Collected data
Content starts
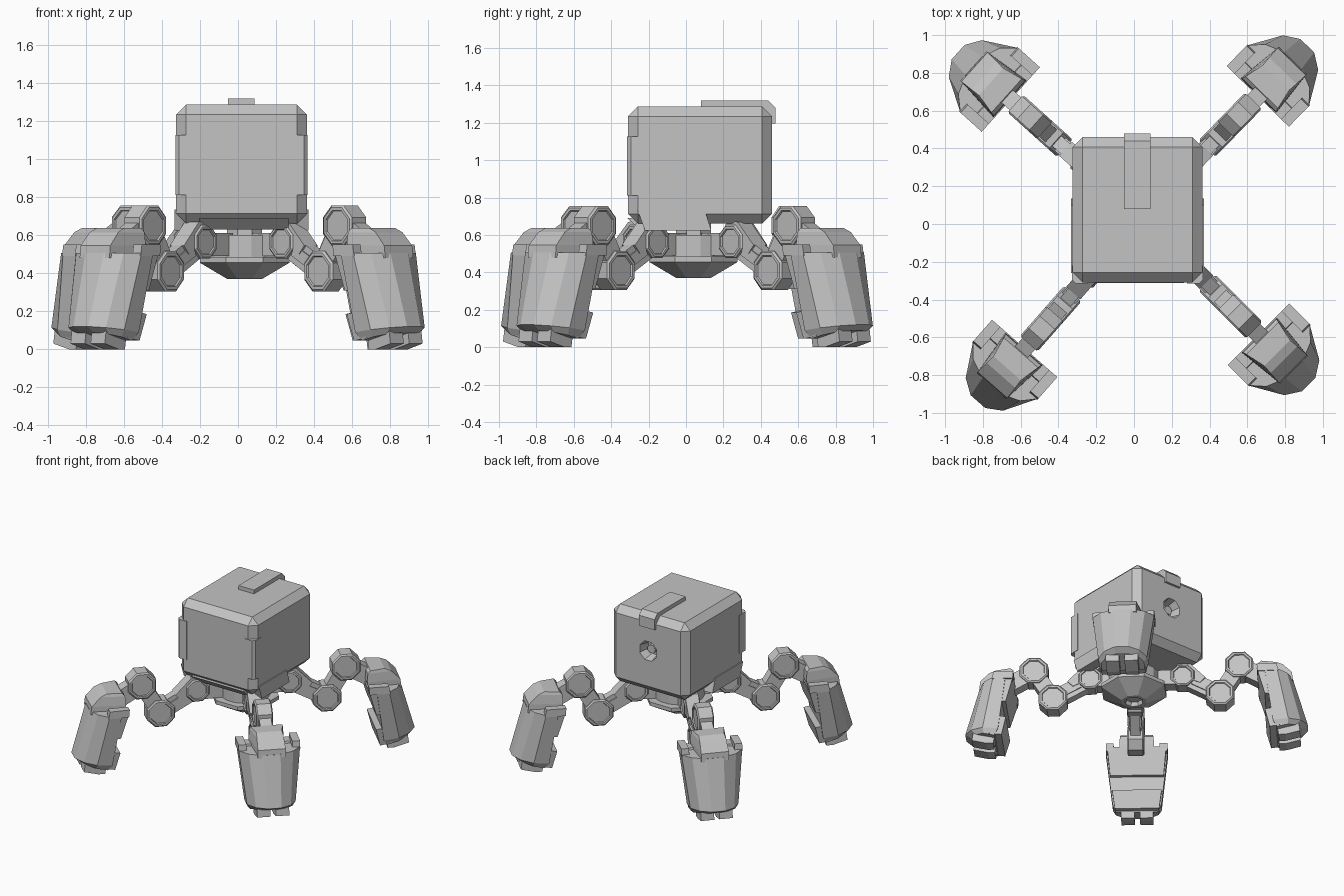
import bpy, bmesh
from math import sin, cos, pi, radians
from mathutils import Matrix, Vector

cube = bpy.data.objects.get("Cube")
if cube:
    bpy.data.objects.remove(cube)

grey = bpy.data.materials.new("plain_grey")
grey.use_nodes = True
shade = (0.55, 0.55, 0.55, 1)
grey.diffuse_color = shade
grey.node_tree.nodes["Principled BSDF"].inputs["Base Color"].default_value = shade


def to_mesh(name, bm):
    bmesh.ops.recalc_face_normals(bm, faces=bm.faces[:])
    mesh = bpy.data.meshes.new(name)
    bm.to_mesh(mesh)
    bm.free()
    mesh.materials.append(grey)
    return mesh


def place(name, mesh, matrix=Matrix()):
    ob = bpy.data.objects.new(name, mesh)
    bpy.context.collection.objects.link(ob)
    ob.matrix_world = matrix
    return ob


def loft(name, rings):
    """Skin closed rings of points, with flat caps."""
    bm = bmesh.new()
    loops = [[bm.verts.new(p) for p in ring] for ring in rings]
    for a, b in zip(loops, loops[1:]):
        for i in range(len(a)):
            j = (i + 1) % len(a)
            bm.faces.new((a[i], a[j], b[j], b[i]))
    bm.faces.new(loops[0])
    bm.faces.new(loops[-1])
    return to_mesh(name, bm)


def slab(name, profile, y0, y1):
    """Extrude an (x, z) profile across y."""
    return loft(name, [[(x, y, z) for x, z in profile] for y in (y0, y1)])


def panel(name, inner, outer):
    """Tapered plate; inner and outer hold (x, z, half width) for top and bottom."""
    return loft(name, [[(a[0], a[2], a[1]), (a[0], -a[2], a[1]), (b[0], -b[2], b[1]), (b[0], b[2], b[1])]
                       for a, b in zip(inner, outer)])


def box(name, x, y, z, bevel):
    bm = bmesh.new()
    bmesh.ops.create_cube(bm, size=1)
    for v in bm.verts:
        v.co = [a + (c + 0.5) * (b - a) for c, (a, b) in zip(v.co, (x, y, z))]
    bmesh.ops.bevel(bm, geom=bm.edges[:], offset=bevel, segments=1, affect='EDGES')
    return to_mesh(name, bm)


def turned(name, profile, centre, sides=8):
    """Faceted turning from (radius, z) pairs."""
    return loft(name, [[(centre[0] + r * cos((i + 0.5) * 2 * pi / sides),
                         centre[1] + r * sin((i + 0.5) * 2 * pi / sides), z)
                        for i in range(sides)] for r, z in profile])


def joint(name, x, z, radius, half):
    """Octagonal pivot lying across the leg, with recessed caps."""
    steps = [(0.72, 0.85), (0.76, 1), (0.9, 1), (1, 0.85)]
    steps = [(r, -y) for r, y in steps] + [(r, y) for r, y in reversed(steps)]
    return loft(name, [[(x + k * radius * cos((i + 0.5) * pi / 4), y * half,
                         z + k * radius * sin((i + 0.5) * pi / 4)) for i in range(8)]
                       for k, y in steps])


def link(name, a, b, thick, half):
    """Straight bar between two pivots."""
    d = Vector((b[0] - a[0], b[1] - a[1])).normalized() * thick / 2
    n = (-d.y, d.x)
    return slab(name, [(a[0] + n[0], a[1] + n[1]), (b[0] + n[0], b[1] + n[1]),
                       (b[0] - n[0], b[1] - n[1]), (a[0] - n[0], a[1] - n[1])], -half, half)


# Body: bevelled box with an octagonal socket cut in the back
quarter = Matrix.Rotation(pi / 2, 4, 'Z')
body = place("body", box("body", (-0.325, 0.362), (-0.31, 0.46), (0.66, 1.287), 0.053))
turn = Matrix.Translation((0.018, 0.46, 1.0)) @ Matrix.Rotation(-pi / 2, 4, 'X')
cutter = place("socket_cutter", turned("socket_cutter", [(0.06, -0.08), (0.085, 0.01)], (0, 0)), turn)
cut = body.modifiers.new("socket", 'BOOLEAN')
cut.object = cutter
cut.solver = 'EXACT'
bpy.context.view_layer.objects.active = body
bpy.ops.object.modifier_apply(modifier="socket")
bpy.data.objects.remove(cutter)
place("socket_pin", turned("socket_pin", [(0.035, -0.09), (0.035, -0.04)], (0, 0)), turn)

# Roof bar that folds over the back edge
place("roof_bar", slab("roof_bar", [(0.08, 1.27), (0.08, 1.318), (0.44, 1.318), (0.478, 1.28),
                                    (0.478, 1.195), (0.44, 1.195), (0.42, 1.27)], -0.07, 0.07),
      Matrix.Translation((0.018, 0, 0)) @ quarter)

# Wedge under the front of the body
place("belly_wedge", slab("belly_wedge", [(-0.313, 0.69), (-0.25, 0.63), (0.1, 0.63), (0.13, 0.69)],
                          -0.235, 0.235), Matrix.Translation((0.03, 0, 0)) @ quarter)

# Guards on the two front upright edges, and skirts under the sides
for side, x, s in (("left", 0.366, 1), ("right", -0.329, -1)):
    place(side + "_corner_guard", loft(side + "_corner_guard", [
        [(x, -0.22, z), (x, -0.295, z), (x - s * 0.02, -0.315, z), (x - s * 0.085, -0.315, z),
         (x - s * 0.085, -0.22, z)] for z in (0.81, 1.125)]))
    place(side + "_skirt", slab(side + "_skirt", [(-0.26, 0.735), (0.1, 0.735), (0.135, 0.625),
                                                  (-0.22, 0.625)], -0.04, 0.04),
          Matrix.Translation((x - s * 0.036, 0, 0)) @ quarter)

# Turntable and hull under the body
hub = (0.035, 0.04)
place("neck", turned("neck", [(0.1, 0.58), (0.1, 0.67)], hub))
place("turntable", turned("turntable", [(0.19, 0.47), (0.19, 0.6)], hub, 16))
place("hull", turned("hull", [(0.06, 0.40), (0.07, 0.37), (0.1, 0.37), (0.255, 0.455), (0.255, 0.485)], hub))

# Leg parts, built once pointing along +x from the hub
hip, knee, ankle = (0.32, 0.565), (0.6, 0.41), (0.742, 0.65)


def shell_ring(x, depth, w, z, lean=0):
    arc = [(0, 1), (0.45, 1), (0.8, 0.72), (1, 0.28)]
    pts = [(x + d * depth, w * p, z + lean * d) for d, p in arc]
    return pts + [(a, -b, c) for a, b, c in reversed(pts)]


parts = {
    "hip_mount": slab("hip_mount", [(0.1, 0.49), (0.1, 0.61), (0.33, 0.61), (0.33, 0.49)], -0.05, 0.05),
    "hip_joint": joint("hip_joint", *hip, 0.095, 0.06),
    "hip_cover": slab("hip_cover", [(0.25, 0.59), (0.29, 0.675), (0.37, 0.67), (0.49, 0.545), (0.45, 0.5)],
                      -0.05, 0.05),
    "thigh": link("thigh", hip, knee, 0.13, 0.036),
    "thigh_rib": link("thigh_rib", (0.4, 0.52), (0.53, 0.45), 0.06, 0.045),
    "knee_joint": joint("knee_joint", *knee, 0.114, 0.062),
    "shin": link("shin", knee, ankle, 0.12, 0.045),
    "ankle_joint": joint("ankle_joint", *ankle, 0.114, 0.062),
    "ankle_link": link("ankle_link", ankle, (0.97, 0.52), 0.13, 0.045),
    "foot_shell": loft("foot_shell", [shell_ring(1.03, 0.18, 0.16, 0.045, 0.045),
                                      shell_ring(1.0, 0.255, 0.182, 0.09, 0.03),
                                      shell_ring(0.94, 0.205, 0.23, 0.505)]),
    # Cap rises in a slope from the outer shell to a flat top
    "foot_cap": loft("foot_cap", [[(a, w, z), (b, w * 0.8, z), (b, -w * 0.8, z), (a, -w, z)]
                                  for a, b, w, z in ((0.9, 1.146, 0.13, 0.48), (0.885, 1.138, 0.13, 0.545),
                                                     (0.89, 1.07, 0.125, 0.615), (0.91, 1.02, 0.12, 0.637))]),
    "upper_plate": panel("upper_plate", [(0.88, 0.52, 0.22), (0.94, 0.31, 0.2)],
                         [(0.96, 0.52, 0.222), (1.02, 0.31, 0.2)]),
    "heel": panel("heel", [(0.94, 0.185, 0.185), (0.975, 0.045, 0.165)],
                  [(1.03, 0.2, 0.185), (1.07, 0.06, 0.165)]),
}
for s, side in ((1, "left"), (-1, "right")):
    parts[side + "_horn"] = slab(side + "_horn", [(0.885, 0.49), (0.88, 0.55), (1.03, 0.55), (1.04, 0.49)],
                                 *sorted((s * 0.172, s * 0.23)))
    parts[side + "_toe"] = slab(side + "_toe", [(1.03, 0.06), (1.04, 0.0), (1.09, 0.0), (1.2, 0.03),
                                                (1.19, 0.1)], *sorted((s * 0.02, s * 0.12)))

# Four legs: angle around the hub and a small reach offset
for leg, angle, reach in (("back_left", 45.7, 0.008), ("back_right", 138, 0.045),
                          ("front_right", 228.7, 0.05), ("front_left", 315, 0.003)):
    where = (Matrix.Translation((*hub, 0)) @ Matrix.Rotation(radians(angle), 4, 'Z')
             @ Matrix.Translation((reach, 0, 0)))
    for part, mesh in parts.items():
        place(leg + "_" + part, mesh, where)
Content ends
What is needed is an exact copy of the lines from the beginning of the data through the line containing "j = (i + 1) % len(a)", both included, without any pictures.

import bpy, bmesh
from math import sin, cos, pi, radians
from mathutils import Matrix, Vector

cube = bpy.data.objects.get("Cube")
if cube:
    bpy.data.objects.remove(cube)

grey = bpy.data.materials.new("plain_grey")
grey.use_nodes = True
shade = (0.55, 0.55, 0.55, 1)
grey.diffuse_color = shade
grey.node_tree.nodes["Principled BSDF"].inputs["Base Color"].default_value = shade


def to_mesh(name, bm):
    bmesh.ops.recalc_face_normals(bm, faces=bm.faces[:])
    mesh = bpy.data.meshes.new(name)
    bm.to_mesh(mesh)
    bm.free()
    mesh.materials.append(grey)
    return mesh


def place(name, mesh, matrix=Matrix()):
    ob = bpy.data.objects.new(name, mesh)
    bpy.context.collection.objects.link(ob)
    ob.matrix_world = matrix
    return ob


def loft(name, rings):
    """Skin closed rings of points, with flat caps."""
    bm = bmesh.new()
    loops = [[bm.verts.new(p) for p in ring] for ring in rings]
    for a, b in zip(loops, loops[1:]):
        for i in range(len(a)):
            j = (i + 1) % len(a)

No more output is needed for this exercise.